The novel “Of Men And Monsters” by William Tenn was published for the first time in 1968.
Eric the Only is a boy about to face the test that will allow him to be included in the Male Society. Among the 128 people Mankind consists of, this means being able to carry out a Steal against the Monsters, the aliens who have conquered the Earth.
Thomas the Trap-Smasher, Eric’s uncle and mentor as well as one of the leaders of Mankind, reveals to his nephew that he’s adept at Alien-Science and convinces him to contact some Strangers during his test. After recovering from his surprise, Eric accepts and receives some strange alien weapons from the Strangers but when he returns to the corridors where Mankind lives, he gets captured by men of his own tribe.
William Tenn was a writer best known for short fiction with satirical content. “Of Men And Monsters” is also short by today’s standards, an extension of the novella “The Men in the Walls”, published in October 1963 in the magazine “Galaxy Science Fiction”.
The author develops the already then classic theme of the alien invasion in a very personal way. The story is set in a future where gigantic aliens who are simply called the Monsters have full control of the Earth while the descendants of humans who survived the invasion live in cavities dug into the insulation material of the houses built by the aliens.
The protagonist Eric is nicknamed the Only because he’s an only child, an anomaly given that in that future women tend to have large litters.

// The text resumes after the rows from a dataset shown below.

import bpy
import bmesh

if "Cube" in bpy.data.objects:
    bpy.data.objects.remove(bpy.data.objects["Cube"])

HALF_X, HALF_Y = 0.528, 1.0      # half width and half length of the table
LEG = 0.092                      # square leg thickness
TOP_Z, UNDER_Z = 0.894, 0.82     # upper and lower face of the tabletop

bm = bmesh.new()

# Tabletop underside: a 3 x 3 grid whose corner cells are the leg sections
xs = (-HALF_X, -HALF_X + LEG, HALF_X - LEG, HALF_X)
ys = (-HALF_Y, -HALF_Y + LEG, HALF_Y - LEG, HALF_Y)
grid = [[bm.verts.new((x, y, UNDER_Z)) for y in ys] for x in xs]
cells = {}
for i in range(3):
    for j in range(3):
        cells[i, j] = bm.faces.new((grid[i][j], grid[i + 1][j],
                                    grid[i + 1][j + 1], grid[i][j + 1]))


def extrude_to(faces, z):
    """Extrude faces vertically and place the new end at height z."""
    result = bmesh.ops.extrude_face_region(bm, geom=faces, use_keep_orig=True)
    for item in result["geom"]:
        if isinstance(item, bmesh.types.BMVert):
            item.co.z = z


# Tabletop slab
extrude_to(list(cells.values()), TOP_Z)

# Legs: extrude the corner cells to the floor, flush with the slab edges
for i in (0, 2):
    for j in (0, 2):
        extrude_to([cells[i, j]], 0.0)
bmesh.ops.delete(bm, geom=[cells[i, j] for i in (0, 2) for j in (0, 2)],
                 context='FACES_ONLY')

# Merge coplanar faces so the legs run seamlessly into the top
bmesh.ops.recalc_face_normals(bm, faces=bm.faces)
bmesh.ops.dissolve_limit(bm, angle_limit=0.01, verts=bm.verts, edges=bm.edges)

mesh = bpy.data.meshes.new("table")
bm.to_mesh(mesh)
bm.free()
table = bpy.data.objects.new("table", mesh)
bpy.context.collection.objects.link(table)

Joining the Male Society, he’ll be able to choose a better nickname for himself and the opening part concerning his initiation test sets the tone of the novel. The plot is that of an adventure of a kind reminiscent of the so-called golden age of science fiction but is strongly marked by distinctive elements.
The science of ancient humans has become a religion but we quickly see that very little remains of that science and it’s become superstition based on confused fragments of knowledge. On the contrary, even in the small tribe that calls itself Mankind, they seem to remember well how power plays are carried out, also by exploiting religion.
Initially, Eric is a naïve boy who only wants to join the Male Society and find a wife. In what in some ways is a coming-of-age story, he’s forced to learn many new things very quickly after his initiatory test doesn’t end as he thought. Circumstances force him to come into contact with other tribes who have very different customs and knowledge from his own tribe.
In the background, there’s the will in the various tribes of humans who reverted to little more than rats to take back the Earth by hunting down the Monsters. For Eric, it’s an abstract ambition but the encounter with Strangers from the Aaron People, the only one who retained real scientific knowledge, leads him to really reflect on the possibilities of fighting the Monsters.
Eric’s adventures are filled with peril and drama. Humans are viewed as pests by the Monsters and are exterminated when discovered but the aliens seem to see them as nothing more than a nuisance. Together with certain descriptions of what remains of human culture, this forms this novel’s satirical part.
The strength of “Of Men And Monsters” lies precisely in the parts that are sometimes over the top and give depth to what, superficially, is an adventure that sees the struggle of humans against alien invaders. Together with the reflections that Eric is forced to by events and meetings with other tribes lead me to recommend reading it.